### EXERCISE REQUIREMENTS
From the records below, print exactly the lines starting at the one containing "t = start +" and ending at the one containing "bm.to_mesh(hull.data)", ends included, and nothing else.

Records from a dataset
::::
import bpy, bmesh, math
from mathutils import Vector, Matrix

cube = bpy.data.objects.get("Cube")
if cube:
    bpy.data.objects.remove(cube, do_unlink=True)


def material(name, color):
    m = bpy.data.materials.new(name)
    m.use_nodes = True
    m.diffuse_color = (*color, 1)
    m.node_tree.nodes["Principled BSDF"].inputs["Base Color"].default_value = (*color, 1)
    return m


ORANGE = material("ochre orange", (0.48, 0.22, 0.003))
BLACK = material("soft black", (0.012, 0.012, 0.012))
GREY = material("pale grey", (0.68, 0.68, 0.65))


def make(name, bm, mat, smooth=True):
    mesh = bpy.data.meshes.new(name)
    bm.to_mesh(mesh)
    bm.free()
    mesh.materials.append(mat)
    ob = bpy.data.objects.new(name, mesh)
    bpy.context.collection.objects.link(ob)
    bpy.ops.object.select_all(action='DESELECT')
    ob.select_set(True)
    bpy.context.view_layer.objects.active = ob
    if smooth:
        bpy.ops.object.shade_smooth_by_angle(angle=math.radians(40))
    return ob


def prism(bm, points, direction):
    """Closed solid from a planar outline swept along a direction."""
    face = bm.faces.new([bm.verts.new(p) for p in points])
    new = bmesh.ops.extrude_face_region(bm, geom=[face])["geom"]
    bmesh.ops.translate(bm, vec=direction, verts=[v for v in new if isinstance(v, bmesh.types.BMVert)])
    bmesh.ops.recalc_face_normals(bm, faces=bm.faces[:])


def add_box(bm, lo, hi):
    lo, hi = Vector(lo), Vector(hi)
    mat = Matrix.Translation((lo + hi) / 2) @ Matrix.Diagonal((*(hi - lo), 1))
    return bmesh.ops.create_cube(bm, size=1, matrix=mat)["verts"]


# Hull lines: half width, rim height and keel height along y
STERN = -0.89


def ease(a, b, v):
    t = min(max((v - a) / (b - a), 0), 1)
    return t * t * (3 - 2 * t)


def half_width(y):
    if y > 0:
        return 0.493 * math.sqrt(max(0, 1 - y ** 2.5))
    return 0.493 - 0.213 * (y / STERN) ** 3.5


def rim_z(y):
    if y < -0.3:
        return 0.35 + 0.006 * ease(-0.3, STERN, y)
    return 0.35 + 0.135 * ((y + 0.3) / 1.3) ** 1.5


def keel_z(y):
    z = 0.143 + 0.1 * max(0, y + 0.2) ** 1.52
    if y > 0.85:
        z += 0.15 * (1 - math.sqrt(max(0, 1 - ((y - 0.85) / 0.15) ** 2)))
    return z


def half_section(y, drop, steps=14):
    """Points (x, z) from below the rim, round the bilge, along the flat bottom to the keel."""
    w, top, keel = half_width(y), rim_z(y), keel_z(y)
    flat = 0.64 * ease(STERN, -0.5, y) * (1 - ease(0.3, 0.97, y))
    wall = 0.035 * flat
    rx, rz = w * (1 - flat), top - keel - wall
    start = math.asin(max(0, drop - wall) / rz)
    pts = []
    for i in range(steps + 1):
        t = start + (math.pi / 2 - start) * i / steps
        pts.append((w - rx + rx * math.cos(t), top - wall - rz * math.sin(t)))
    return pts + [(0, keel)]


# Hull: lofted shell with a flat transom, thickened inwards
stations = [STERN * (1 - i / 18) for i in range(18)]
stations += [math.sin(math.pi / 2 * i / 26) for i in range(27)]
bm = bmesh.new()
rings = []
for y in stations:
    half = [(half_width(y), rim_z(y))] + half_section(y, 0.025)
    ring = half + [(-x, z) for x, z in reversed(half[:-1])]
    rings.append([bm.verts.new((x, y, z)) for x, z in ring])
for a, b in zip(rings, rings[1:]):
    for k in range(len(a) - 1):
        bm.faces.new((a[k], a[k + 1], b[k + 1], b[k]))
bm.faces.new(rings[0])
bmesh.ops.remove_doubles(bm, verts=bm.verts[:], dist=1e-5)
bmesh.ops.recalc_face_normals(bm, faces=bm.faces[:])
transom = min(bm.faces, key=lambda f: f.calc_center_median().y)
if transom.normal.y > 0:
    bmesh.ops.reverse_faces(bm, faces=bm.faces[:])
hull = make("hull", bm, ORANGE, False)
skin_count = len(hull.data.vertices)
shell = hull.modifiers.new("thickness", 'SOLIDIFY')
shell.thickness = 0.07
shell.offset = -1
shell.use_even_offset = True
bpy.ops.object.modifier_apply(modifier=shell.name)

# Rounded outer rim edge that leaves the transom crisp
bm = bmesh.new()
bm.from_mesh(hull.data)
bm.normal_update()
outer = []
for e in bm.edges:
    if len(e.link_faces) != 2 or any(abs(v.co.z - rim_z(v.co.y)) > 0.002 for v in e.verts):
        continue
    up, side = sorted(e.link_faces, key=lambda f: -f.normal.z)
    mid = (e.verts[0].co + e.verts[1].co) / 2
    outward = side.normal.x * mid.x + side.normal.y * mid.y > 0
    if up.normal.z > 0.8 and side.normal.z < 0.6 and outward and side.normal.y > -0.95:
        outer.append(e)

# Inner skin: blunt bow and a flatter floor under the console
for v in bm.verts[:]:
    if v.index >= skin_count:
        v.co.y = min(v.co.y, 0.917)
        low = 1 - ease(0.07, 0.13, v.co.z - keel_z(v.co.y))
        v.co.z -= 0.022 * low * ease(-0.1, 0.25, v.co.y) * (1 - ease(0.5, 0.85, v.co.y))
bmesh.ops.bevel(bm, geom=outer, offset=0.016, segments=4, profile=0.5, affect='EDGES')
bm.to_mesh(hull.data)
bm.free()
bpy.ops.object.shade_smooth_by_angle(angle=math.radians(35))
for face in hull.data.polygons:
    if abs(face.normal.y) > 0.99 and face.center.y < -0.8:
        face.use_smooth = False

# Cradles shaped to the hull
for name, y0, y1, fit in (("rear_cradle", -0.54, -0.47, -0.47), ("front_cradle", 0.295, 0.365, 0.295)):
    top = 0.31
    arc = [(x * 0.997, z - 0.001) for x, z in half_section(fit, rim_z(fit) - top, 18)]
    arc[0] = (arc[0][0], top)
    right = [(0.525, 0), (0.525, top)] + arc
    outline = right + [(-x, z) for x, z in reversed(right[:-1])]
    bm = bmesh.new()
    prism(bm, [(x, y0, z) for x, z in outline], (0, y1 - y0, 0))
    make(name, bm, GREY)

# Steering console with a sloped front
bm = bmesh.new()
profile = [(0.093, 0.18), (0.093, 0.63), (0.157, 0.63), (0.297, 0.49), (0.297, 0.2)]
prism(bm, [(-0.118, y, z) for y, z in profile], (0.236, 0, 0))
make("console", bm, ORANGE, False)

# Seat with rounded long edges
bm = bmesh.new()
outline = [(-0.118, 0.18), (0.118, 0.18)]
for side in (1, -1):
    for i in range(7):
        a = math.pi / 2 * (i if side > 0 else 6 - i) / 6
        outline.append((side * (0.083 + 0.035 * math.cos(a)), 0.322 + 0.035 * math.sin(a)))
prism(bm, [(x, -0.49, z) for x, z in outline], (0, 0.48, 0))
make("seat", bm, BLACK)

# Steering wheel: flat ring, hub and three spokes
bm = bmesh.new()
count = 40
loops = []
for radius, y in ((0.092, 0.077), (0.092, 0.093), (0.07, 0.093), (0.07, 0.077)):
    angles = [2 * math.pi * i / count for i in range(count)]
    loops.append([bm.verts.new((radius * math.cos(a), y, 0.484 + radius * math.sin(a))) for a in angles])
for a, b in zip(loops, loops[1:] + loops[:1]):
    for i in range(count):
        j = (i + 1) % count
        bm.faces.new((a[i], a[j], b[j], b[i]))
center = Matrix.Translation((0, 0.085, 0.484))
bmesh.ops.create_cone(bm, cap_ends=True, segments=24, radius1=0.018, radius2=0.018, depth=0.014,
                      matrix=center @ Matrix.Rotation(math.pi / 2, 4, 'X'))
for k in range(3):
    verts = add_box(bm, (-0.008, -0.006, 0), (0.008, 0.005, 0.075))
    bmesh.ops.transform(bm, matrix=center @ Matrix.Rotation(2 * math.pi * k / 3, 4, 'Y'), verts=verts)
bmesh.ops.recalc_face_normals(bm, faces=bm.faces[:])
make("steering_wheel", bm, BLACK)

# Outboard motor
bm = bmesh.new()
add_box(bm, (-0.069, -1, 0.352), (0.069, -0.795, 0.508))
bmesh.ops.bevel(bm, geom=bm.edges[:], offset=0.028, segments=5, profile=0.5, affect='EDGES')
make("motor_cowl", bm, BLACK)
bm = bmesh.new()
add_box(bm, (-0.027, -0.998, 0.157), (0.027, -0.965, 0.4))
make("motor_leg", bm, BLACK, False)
::::
### RESPONSE BOX
        t = start + (math.pi / 2 - start) * i / steps
        pts.append((w - rx + rx * math.cos(t), top - wall - rz * math.sin(t)))
    return pts + [(0, keel)]


# Hull: lofted shell with a flat transom, thickened inwards
stations = [STERN * (1 - i / 18) for i in range(18)]
stations += [math.sin(math.pi / 2 * i / 26) for i in range(27)]
bm = bmesh.new()
rings = []
for y in stations:
    half = [(half_width(y), rim_z(y))] + half_section(y, 0.025)
    ring = half + [(-x, z) for x, z in reversed(half[:-1])]
    rings.append([bm.verts.new((x, y, z)) for x, z in ring])
for a, b in zip(rings, rings[1:]):
    for k in range(len(a) - 1):
        bm.faces.new((a[k], a[k + 1], b[k + 1], b[k]))
bm.faces.new(rings[0])
bmesh.ops.remove_doubles(bm, verts=bm.verts[:], dist=1e-5)
bmesh.ops.recalc_face_normals(bm, faces=bm.faces[:])
transom = min(bm.faces, key=lambda f: f.calc_center_median().y)
if transom.normal.y > 0:
    bmesh.ops.reverse_faces(bm, faces=bm.faces[:])
hull = make("hull", bm, ORANGE, False)
skin_count = len(hull.data.vertices)
shell = hull.modifiers.new("thickness", 'SOLIDIFY')
shell.thickness = 0.07
shell.offset = -1
shell.use_even_offset = True
bpy.ops.object.modifier_apply(modifier=shell.name)

# Rounded outer rim edge that leaves the transom crisp
bm = bmesh.new()
bm.from_mesh(hull.data)
bm.normal_update()
outer = []
for e in bm.edges:
    if len(e.link_faces) != 2 or any(abs(v.co.z - rim_z(v.co.y)) > 0.002 for v in e.verts):
        continue
    up, side = sorted(e.link_faces, key=lambda f: -f.normal.z)
    mid = (e.verts[0].co + e.verts[1].co) / 2
    outward = side.normal.x * mid.x + side.normal.y * mid.y > 0
    if up.normal.z > 0.8 and side.normal.z < 0.6 and outward and side.normal.y > -0.95:
        outer.append(e)

# Inner skin: blunt bow and a flatter floor under the console
for v in bm.verts[:]:
    if v.index >= skin_count:
        v.co.y = min(v.co.y, 0.917)
        low = 1 - ease(0.07, 0.13, v.co.z - keel_z(v.co.y))
        v.co.z -= 0.022 * low * ease(-0.1, 0.25, v.co.y) * (1 - ease(0.5, 0.85, v.co.y))
bmesh.ops.bevel(bm, geom=outer, offset=0.016, segments=4, profile=0.5, affect='EDGES')
bm.to_mesh(hull.data)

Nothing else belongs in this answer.